%%
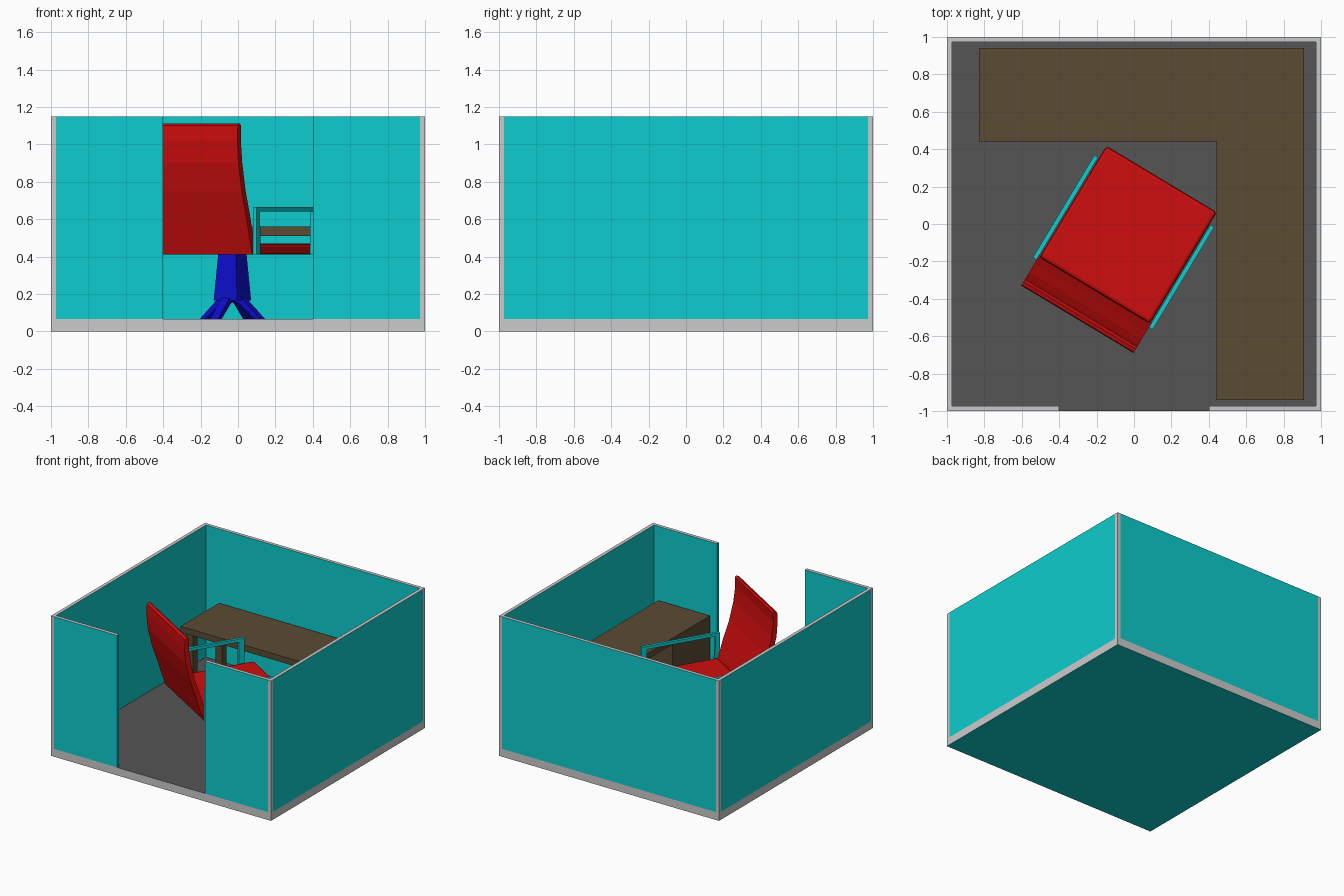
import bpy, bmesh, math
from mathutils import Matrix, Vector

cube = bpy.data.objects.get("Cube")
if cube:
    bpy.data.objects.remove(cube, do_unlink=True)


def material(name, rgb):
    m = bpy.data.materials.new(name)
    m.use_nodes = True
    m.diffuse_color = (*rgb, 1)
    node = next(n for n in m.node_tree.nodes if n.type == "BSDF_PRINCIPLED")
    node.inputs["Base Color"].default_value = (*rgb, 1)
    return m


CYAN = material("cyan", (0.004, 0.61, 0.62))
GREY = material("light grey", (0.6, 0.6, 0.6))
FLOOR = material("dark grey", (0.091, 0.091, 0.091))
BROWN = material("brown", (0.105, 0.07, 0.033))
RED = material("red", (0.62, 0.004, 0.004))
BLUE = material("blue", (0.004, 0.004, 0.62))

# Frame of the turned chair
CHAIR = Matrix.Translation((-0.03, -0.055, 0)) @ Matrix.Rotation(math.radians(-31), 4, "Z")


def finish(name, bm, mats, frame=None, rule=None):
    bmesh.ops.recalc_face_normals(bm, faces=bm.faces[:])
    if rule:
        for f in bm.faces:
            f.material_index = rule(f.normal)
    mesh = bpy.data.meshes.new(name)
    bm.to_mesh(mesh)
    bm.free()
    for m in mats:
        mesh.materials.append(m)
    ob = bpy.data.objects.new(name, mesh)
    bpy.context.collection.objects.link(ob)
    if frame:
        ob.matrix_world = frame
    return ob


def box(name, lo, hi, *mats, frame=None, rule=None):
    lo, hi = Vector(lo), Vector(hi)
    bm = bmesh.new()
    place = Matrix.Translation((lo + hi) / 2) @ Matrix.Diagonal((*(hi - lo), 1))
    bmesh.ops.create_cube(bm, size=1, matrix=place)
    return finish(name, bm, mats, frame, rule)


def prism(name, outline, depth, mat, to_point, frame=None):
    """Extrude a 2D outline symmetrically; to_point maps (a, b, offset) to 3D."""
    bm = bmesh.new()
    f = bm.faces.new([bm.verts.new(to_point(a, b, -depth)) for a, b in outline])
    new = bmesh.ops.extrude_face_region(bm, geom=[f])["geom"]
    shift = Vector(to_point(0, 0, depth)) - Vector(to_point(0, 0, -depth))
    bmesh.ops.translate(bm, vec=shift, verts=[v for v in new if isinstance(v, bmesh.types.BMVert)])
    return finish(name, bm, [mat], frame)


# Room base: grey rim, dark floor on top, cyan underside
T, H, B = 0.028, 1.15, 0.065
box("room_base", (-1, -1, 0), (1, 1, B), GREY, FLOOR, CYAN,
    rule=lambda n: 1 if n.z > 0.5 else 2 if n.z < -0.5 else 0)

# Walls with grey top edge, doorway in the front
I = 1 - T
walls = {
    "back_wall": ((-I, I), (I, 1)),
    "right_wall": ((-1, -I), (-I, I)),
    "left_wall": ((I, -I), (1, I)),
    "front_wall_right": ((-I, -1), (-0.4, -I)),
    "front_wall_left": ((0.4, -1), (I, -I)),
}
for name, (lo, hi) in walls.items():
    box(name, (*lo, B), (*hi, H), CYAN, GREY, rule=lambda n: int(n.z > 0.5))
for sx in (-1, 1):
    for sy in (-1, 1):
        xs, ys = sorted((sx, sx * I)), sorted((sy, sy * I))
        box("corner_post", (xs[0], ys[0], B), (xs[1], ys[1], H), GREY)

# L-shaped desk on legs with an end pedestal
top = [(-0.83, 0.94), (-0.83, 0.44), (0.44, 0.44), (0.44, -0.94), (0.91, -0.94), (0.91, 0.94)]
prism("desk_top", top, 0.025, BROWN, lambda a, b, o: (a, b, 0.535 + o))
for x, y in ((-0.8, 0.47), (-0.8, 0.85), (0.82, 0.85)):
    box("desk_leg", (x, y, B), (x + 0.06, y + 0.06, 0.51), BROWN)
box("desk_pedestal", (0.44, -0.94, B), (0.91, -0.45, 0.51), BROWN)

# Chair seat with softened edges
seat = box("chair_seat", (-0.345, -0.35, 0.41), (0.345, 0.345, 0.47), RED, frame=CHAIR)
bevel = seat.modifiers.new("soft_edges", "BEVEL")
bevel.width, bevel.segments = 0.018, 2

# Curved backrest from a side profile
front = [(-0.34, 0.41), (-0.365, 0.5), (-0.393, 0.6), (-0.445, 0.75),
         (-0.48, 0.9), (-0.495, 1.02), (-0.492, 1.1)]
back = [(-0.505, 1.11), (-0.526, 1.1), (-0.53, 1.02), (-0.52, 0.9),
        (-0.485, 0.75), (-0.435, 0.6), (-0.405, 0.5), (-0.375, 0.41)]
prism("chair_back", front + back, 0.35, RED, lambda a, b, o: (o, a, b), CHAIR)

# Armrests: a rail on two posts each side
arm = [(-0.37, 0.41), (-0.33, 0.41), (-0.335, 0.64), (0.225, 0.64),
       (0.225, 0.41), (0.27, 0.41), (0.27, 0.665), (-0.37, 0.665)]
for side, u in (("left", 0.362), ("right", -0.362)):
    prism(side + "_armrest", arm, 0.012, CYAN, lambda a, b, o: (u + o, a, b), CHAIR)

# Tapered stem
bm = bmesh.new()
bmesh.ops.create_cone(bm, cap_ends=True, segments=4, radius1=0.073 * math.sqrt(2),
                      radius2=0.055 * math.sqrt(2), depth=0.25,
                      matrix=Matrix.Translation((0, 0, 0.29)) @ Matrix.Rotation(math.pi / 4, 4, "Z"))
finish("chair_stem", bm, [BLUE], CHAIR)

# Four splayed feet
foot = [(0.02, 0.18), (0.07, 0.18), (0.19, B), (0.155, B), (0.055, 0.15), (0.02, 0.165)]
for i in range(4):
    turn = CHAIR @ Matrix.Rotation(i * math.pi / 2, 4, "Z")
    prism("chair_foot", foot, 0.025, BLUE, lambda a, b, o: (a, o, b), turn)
%%
Excluding all pictures, reproduce the records exactly as they appear above.

-- SOLUTION FOR THIS EXERCISE --
import bpy, bmesh, math
from mathutils import Matrix, Vector

cube = bpy.data.objects.get("Cube")
if cube:
    bpy.data.objects.remove(cube, do_unlink=True)


def material(name, rgb):
    m = bpy.data.materials.new(name)
    m.use_nodes = True
    m.diffuse_color = (*rgb, 1)
    node = next(n for n in m.node_tree.nodes if n.type == "BSDF_PRINCIPLED")
    node.inputs["Base Color"].default_value = (*rgb, 1)
    return m


CYAN = material("cyan", (0.004, 0.61, 0.62))
GREY = material("light grey", (0.6, 0.6, 0.6))
FLOOR = material("dark grey", (0.091, 0.091, 0.091))
BROWN = material("brown", (0.105, 0.07, 0.033))
RED = material("red", (0.62, 0.004, 0.004))
BLUE = material("blue", (0.004, 0.004, 0.62))

# Frame of the turned chair
CHAIR = Matrix.Translation((-0.03, -0.055, 0)) @ Matrix.Rotation(math.radians(-31), 4, "Z")


def finish(name, bm, mats, frame=None, rule=None):
    bmesh.ops.recalc_face_normals(bm, faces=bm.faces[:])
    if rule:
        for f in bm.faces:
            f.material_index = rule(f.normal)
    mesh = bpy.data.meshes.new(name)
    bm.to_mesh(mesh)
    bm.free()
    for m in mats:
        mesh.materials.append(m)
    ob = bpy.data.objects.new(name, mesh)
    bpy.context.collection.objects.link(ob)
    if frame:
        ob.matrix_world = frame
    return ob


def box(name, lo, hi, *mats, frame=None, rule=None):
    lo, hi = Vector(lo), Vector(hi)
    bm = bmesh.new()
    place = Matrix.Translation((lo + hi) / 2) @ Matrix.Diagonal((*(hi - lo), 1))
    bmesh.ops.create_cube(bm, size=1, matrix=place)
    return finish(name, bm, mats, frame, rule)


def prism(name, outline, depth, mat, to_point, frame=None):
    """Extrude a 2D outline symmetrically; to_point maps (a, b, offset) to 3D."""
    bm = bmesh.new()
    f = bm.faces.new([bm.verts.new(to_point(a, b, -depth)) for a, b in outline])
    new = bmesh.ops.extrude_face_region(bm, geom=[f])["geom"]
    shift = Vector(to_point(0, 0, depth)) - Vector(to_point(0, 0, -depth))
    bmesh.ops.translate(bm, vec=shift, verts=[v for v in new if isinstance(v, bmesh.types.BMVert)])
    return finish(name, bm, [mat], frame)


# Room base: grey rim, dark floor on top, cyan underside
T, H, B = 0.028, 1.15, 0.065
box("room_base", (-1, -1, 0), (1, 1, B), GREY, FLOOR, CYAN,
    rule=lambda n: 1 if n.z > 0.5 else 2 if n.z < -0.5 else 0)

# Walls with grey top edge, doorway in the front
I = 1 - T
walls = {
    "back_wall": ((-I, I), (I, 1)),
    "right_wall": ((-1, -I), (-I, I)),
    "left_wall": ((I, -I), (1, I)),
    "front_wall_right": ((-I, -1), (-0.4, -I)),
    "front_wall_left": ((0.4, -1), (I, -I)),
}
for name, (lo, hi) in walls.items():
    box(name, (*lo, B), (*hi, H), CYAN, GREY, rule=lambda n: int(n.z > 0.5))
for sx in (-1, 1):
    for sy in (-1, 1):
        xs, ys = sorted((sx, sx * I)), sorted((sy, sy * I))
        box("corner_post", (xs[0], ys[0], B), (xs[1], ys[1], H), GREY)

# L-shaped desk on legs with an end pedestal
top = [(-0.83, 0.94), (-0.83, 0.44), (0.44, 0.44), (0.44, -0.94), (0.91, -0.94), (0.91, 0.94)]
prism("desk_top", top, 0.025, BROWN, lambda a, b, o: (a, b, 0.535 + o))
for x, y in ((-0.8, 0.47), (-0.8, 0.85), (0.82, 0.85)):
    box("desk_leg", (x, y, B), (x + 0.06, y + 0.06, 0.51), BROWN)
box("desk_pedestal", (0.44, -0.94, B), (0.91, -0.45, 0.51), BROWN)

# Chair seat with softened edges
seat = box("chair_seat", (-0.345, -0.35, 0.41), (0.345, 0.345, 0.47), RED, frame=CHAIR)
bevel = seat.modifiers.new("soft_edges", "BEVEL")
bevel.width, bevel.segments = 0.018, 2

# Curved backrest from a side profile
front = [(-0.34, 0.41), (-0.365, 0.5), (-0.393, 0.6), (-0.445, 0.75),
         (-0.48, 0.9), (-0.495, 1.02), (-0.492, 1.1)]
back = [(-0.505, 1.11), (-0.526, 1.1), (-0.53, 1.02), (-0.52, 0.9),
        (-0.485, 0.75), (-0.435, 0.6), (-0.405, 0.5), (-0.375, 0.41)]
prism("chair_back", front + back, 0.35, RED, lambda a, b, o: (o, a, b), CHAIR)

# Armrests: a rail on two posts each side
arm = [(-0.37, 0.41), (-0.33, 0.41), (-0.335, 0.64), (0.225, 0.64),
       (0.225, 0.41), (0.27, 0.41), (0.27, 0.665), (-0.37, 0.665)]
for side, u in (("left", 0.362), ("right", -0.362)):
    prism(side + "_armrest", arm, 0.012, CYAN, lambda a, b, o: (u + o, a, b), CHAIR)

# Tapered stem
bm = bmesh.new()
bmesh.ops.create_cone(bm, cap_ends=True, segments=4, radius1=0.073 * math.sqrt(2),
                      radius2=0.055 * math.sqrt(2), depth=0.25,
                      matrix=Matrix.Translation((0, 0, 0.29)) @ Matrix.Rotation(math.pi / 4, 4, "Z"))
finish("chair_stem", bm, [BLUE], CHAIR)

# Four splayed feet
foot = [(0.02, 0.18), (0.07, 0.18), (0.19, B), (0.155, B), (0.055, 0.15), (0.02, 0.165)]
for i in range(4):
    turn = CHAIR @ Matrix.Rotation(i * math.pi / 2, 4, "Z")
    prism("chair_foot", foot, 0.025, BLUE, lambda a, b, o: (a, o, b), turn)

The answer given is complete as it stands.